═════ Data under study ═════

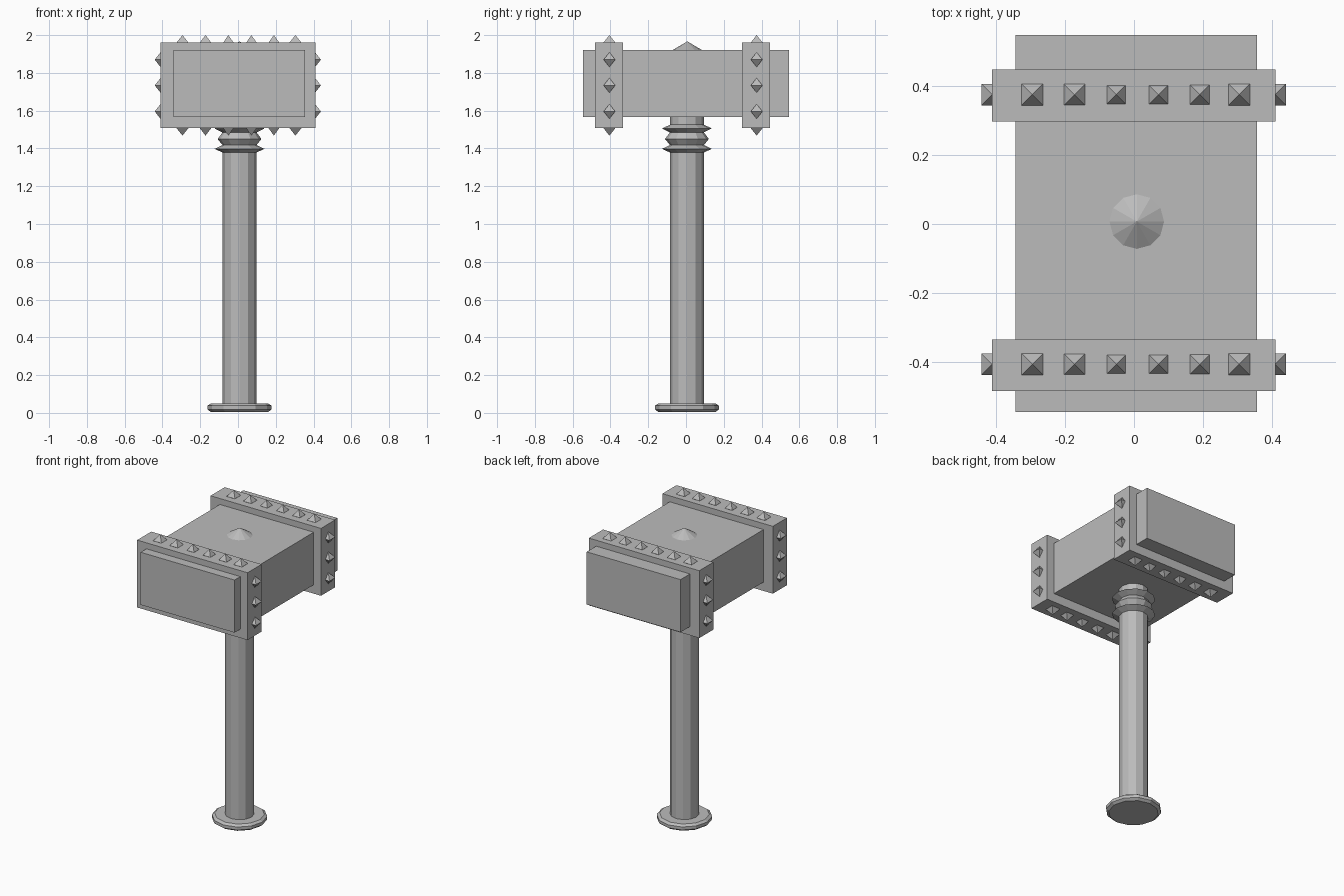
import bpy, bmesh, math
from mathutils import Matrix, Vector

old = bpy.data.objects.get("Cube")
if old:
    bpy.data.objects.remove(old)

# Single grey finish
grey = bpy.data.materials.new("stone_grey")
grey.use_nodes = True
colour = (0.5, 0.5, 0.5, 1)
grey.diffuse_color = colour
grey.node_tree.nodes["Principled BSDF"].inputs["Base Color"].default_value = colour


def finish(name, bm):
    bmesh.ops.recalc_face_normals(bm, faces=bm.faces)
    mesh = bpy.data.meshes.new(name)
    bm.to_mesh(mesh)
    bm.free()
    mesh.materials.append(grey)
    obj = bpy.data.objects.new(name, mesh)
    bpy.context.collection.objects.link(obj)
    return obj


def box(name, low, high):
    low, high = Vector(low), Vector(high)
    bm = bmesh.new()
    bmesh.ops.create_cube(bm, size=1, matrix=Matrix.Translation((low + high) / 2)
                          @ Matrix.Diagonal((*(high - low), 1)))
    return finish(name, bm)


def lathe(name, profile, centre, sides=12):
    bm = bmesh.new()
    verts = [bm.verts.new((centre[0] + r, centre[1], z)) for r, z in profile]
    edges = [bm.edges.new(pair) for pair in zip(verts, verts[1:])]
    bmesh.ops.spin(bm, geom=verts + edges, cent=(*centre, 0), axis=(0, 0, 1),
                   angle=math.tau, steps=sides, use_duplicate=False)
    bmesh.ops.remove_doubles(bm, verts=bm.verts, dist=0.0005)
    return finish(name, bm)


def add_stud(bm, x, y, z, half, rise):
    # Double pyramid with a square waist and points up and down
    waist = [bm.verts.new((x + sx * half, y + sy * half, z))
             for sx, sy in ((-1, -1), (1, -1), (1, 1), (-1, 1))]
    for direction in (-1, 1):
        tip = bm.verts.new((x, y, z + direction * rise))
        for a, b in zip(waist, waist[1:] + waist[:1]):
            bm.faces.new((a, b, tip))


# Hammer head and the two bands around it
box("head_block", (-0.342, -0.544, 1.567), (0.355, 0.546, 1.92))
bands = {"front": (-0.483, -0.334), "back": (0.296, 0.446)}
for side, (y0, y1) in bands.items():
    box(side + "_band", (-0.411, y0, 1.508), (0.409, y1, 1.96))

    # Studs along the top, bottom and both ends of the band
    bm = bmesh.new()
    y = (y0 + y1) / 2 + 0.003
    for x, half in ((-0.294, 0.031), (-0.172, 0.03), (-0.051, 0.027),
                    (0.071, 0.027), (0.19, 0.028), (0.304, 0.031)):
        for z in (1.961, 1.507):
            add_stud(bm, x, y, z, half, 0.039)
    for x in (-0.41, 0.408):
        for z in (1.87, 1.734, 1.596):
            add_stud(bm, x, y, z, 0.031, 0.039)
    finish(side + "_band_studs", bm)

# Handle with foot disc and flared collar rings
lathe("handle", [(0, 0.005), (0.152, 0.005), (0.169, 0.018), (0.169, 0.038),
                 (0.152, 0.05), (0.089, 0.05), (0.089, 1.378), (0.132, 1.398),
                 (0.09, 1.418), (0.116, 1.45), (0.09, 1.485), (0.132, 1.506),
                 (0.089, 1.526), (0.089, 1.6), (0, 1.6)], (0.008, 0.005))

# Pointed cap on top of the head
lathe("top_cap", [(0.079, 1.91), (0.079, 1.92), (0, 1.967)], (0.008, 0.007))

═════

- [What the task asks]
The string "finish" appears in how many lines above? Answer with the number only.

- [Exercise result]
5